This coming Thursday is the lecture I start with a little puzzle to get students warmed up for the new year. It’s actually related to my pet peeve which is people who say ‘I’ when they should say ‘me’. I notice it a lot on TV – the English teacher in Neighbours, for example (Susan Smith) always gets it wrong which makes me wonder why she’s allowed to teach English at all… (what do you mean it’s not real?)
Anyway, here’s the puzzle:
Two of these phrases are grammatically correct, two are not.
- My friend and I bought a newspaper
- My friend and me bought a newspaper
- The shopkeeper smiled at my friend and I
- The shopkeeper smiled at my friend and me
Answers at the bottom of this post…
Anyway, the point about this is actually related to graphic design/illustration in that it’s usually the foreign students who get it right, while the home students don’t. Why? Because we tend only to be taught things like grammar when learning foreign languages.
Sometimes I ask students the same question in French and more people get that right, which is interesting. Knowing the difference between ‘moi’ and ‘je’ but not ‘me’ and ‘I’.
The study of visual culture and the theories that inform it often meets with resistance because it is either ‘obvious’ or goes against common sense, something I’m writing about for my next Speak Up article (which is going far too slowly). But things that are ‘obvious’ actually aren’t – until they’re pointed out.

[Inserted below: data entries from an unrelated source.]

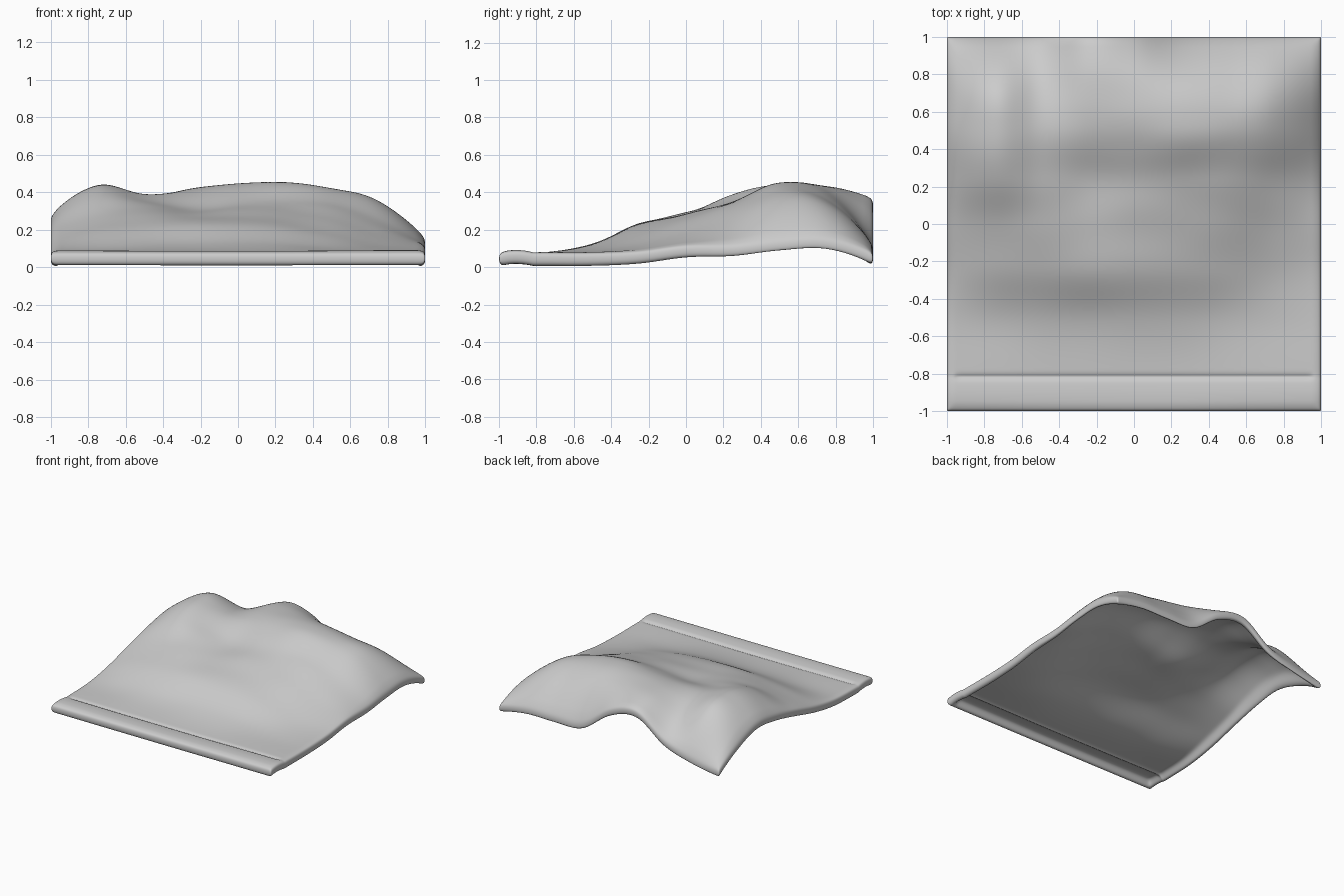
import bpy, bmesh, math
from mathutils import Vector, noise

if "Cube" in bpy.data.objects:
    bpy.data.objects.remove(bpy.data.objects["Cube"])

# Coarse drape heights: rows run front to back, columns left to right (0.25 apart)
ROWS = [
    [.08, .08, .08, .08, .08, .08, .08, .08, .08],
    [.08, .08, .08, .08, .08, .08, .08, .08, .08],
    [.09, .10, .115, .12, .125, .12, .10, .085, .08],
    [.13, .19, .22, .235, .23, .21, .17, .12, .09],
    [.195, .27, .295, .28, .285, .275, .25, .18, .12],
    [.25, .385, .35, .32, .34, .35, .33, .25, .12],
    [.275, .44, .39, .405, .435, .45, .415, .345, .145],
    [.20, .39, .335, .42, .435, .41, .37, .325, .155],
    [.075, .11, .19, .365, .31, .13, .12, .12, .08],
]
EDGE = 1.0
HEM_Y = -0.815


def spline(vals, t):
    """Catmull-Rom through evenly spaced values, t in -1..1, ends kept curving."""
    v = [3*vals[0] - 3*vals[1] + vals[2], *vals, 3*vals[-1] - 3*vals[-2] + vals[-3]]
    n = len(vals) - 1
    f = min(max((t + 1) / 2, 0), 1) * n
    i = min(int(f), n - 1)
    u = f - i
    a, b, c, d = v[i:i + 4]
    return b + .5 * u * (c - a + u * (2*a - 5*b + 4*c - d + u * (3*(b - c) + d - a)))


def height(x, y):
    z = spline([spline(r, x) for r in ROWS], y)
    # faint wrinkles where the cloth is lifted
    lift = min(max((y + .6) * 1.5, 0), 1) * (1 - x**4)
    z += .008 * lift * noise.noise(Vector((x * 2.5, y * 5, 3)))
    # plump front hem with a stitched groove behind it
    if y < HEM_Y:
        z += .012 * math.sin(math.pi * (HEM_Y - y) / .185)
    if abs(x) < .95:
        z -= .010 * math.exp(-((y - HEM_Y) / .012) ** 2)
    return z


def rim_distance(v):
    return EDGE - max(abs(v.co.x), abs(v.co.y))


# Grid lines, tighter at the rim and around the stitched hem
N = 40
rim = [s * (EDGE - d) for s in (-1, 1) for d in (0, .018, .04, .06)]
inner = [-.9 + 1.8 * i / N for i in range(N + 1)]
xs = sorted(rim + inner)
ys = [y for y in inner if abs(y - HEM_Y) > .035]
ys = sorted(rim + ys + [HEM_Y + d for d in (-.024, -.010, 0, .010, .024)])

bm = bmesh.new()
grid = [[bm.verts.new((x, y, height(x, y))) for x in xs] for y in ys]
for j in range(len(ys) - 1):
    for i in range(len(xs) - 1):
        bm.faces.new((grid[j][i], grid[j][i+1], grid[j+1][i+1], grid[j+1][i]))

# Thickness: full turned-under rim, thinner cloth inside
under = {}
for v in list(bm.verts):
    d = rim_distance(v)
    t = .058 if d < .01 else .074 if d < .045 else .03
    under[v] = bm.verts.new(v.co - Vector((0, 0, t)))
for f in list(bm.faces):
    bm.faces.new([under[v] for v in reversed(f.verts)])
for e in [e for e in bm.edges if e.is_boundary and e.verts[0] in under]:
    a, b = e.verts
    # keep the winding opposite to the neighbouring top face
    loop = e.link_loops[0]
    if loop.vert == a:
        a, b = b, a
    bm.faces.new((a, b, under[b], under[a]))
for v in under:
    # rounded shoulder where the cloth turns down at the rim
    v.co.z -= .012 * max(0, 1 - rim_distance(v) / .04) ** 2

for f in bm.faces:
    f.smooth = True
mesh = bpy.data.meshes.new("draped_blanket")
bm.to_mesh(mesh)
bm.free()
blanket = bpy.data.objects.new("draped_blanket", mesh)
bpy.context.collection.objects.link(blanket)

# Soft rounding of the whole sheet
sub = blanket.modifiers.new("soft", 'SUBSURF')
sub.levels = sub.render_levels = 2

The best example of this came in the last lecture before Christmas, which was on the techniques supermarkets use to get us to buy things. Everything was so ‘obvious’ yet there seemed to be a sense of shock among the students (or was it hangover from the previous night’s party?) When I asked how the session made them feel, one student said ‘I feel violated’ – and this is from simple things like putting the milk at the back so you end up buying things you don’t want (and forget the milk in the process, if you’re anything like me) to fresh fruit at the front and the smell of bread in the air.
To me, all this stuff is the ‘grammar’ that underpins the visual (and non-visual) language that goes on around us, the syntax that makes things work the way they do. Like really good rhetoric, well-structured visual grammar can have us nodding in agreement with things without us even knowing, which is of course an extension of the whole pizza flyers idea that stuff that stands out is likely to be less effective than something that is anonymous and invisible.
So… the answer? Score full marks if you said 1 and 4, nothing if you got one right, and minus 10 if you got both wrong. I’m in that sort of mood…
If you don’t understand why 1 and 4 are right, look it up!
PS I’ve gone over this post to ensure there are no grammatical faux pas (is ‘faux pas’ plural? ‘Gin and tonics’ is another one I hate – It’s ‘gins and tonic’!).
But in case there are any, can I make the excuse that they are deliberate mistakes intended to catch you out and leave it at that?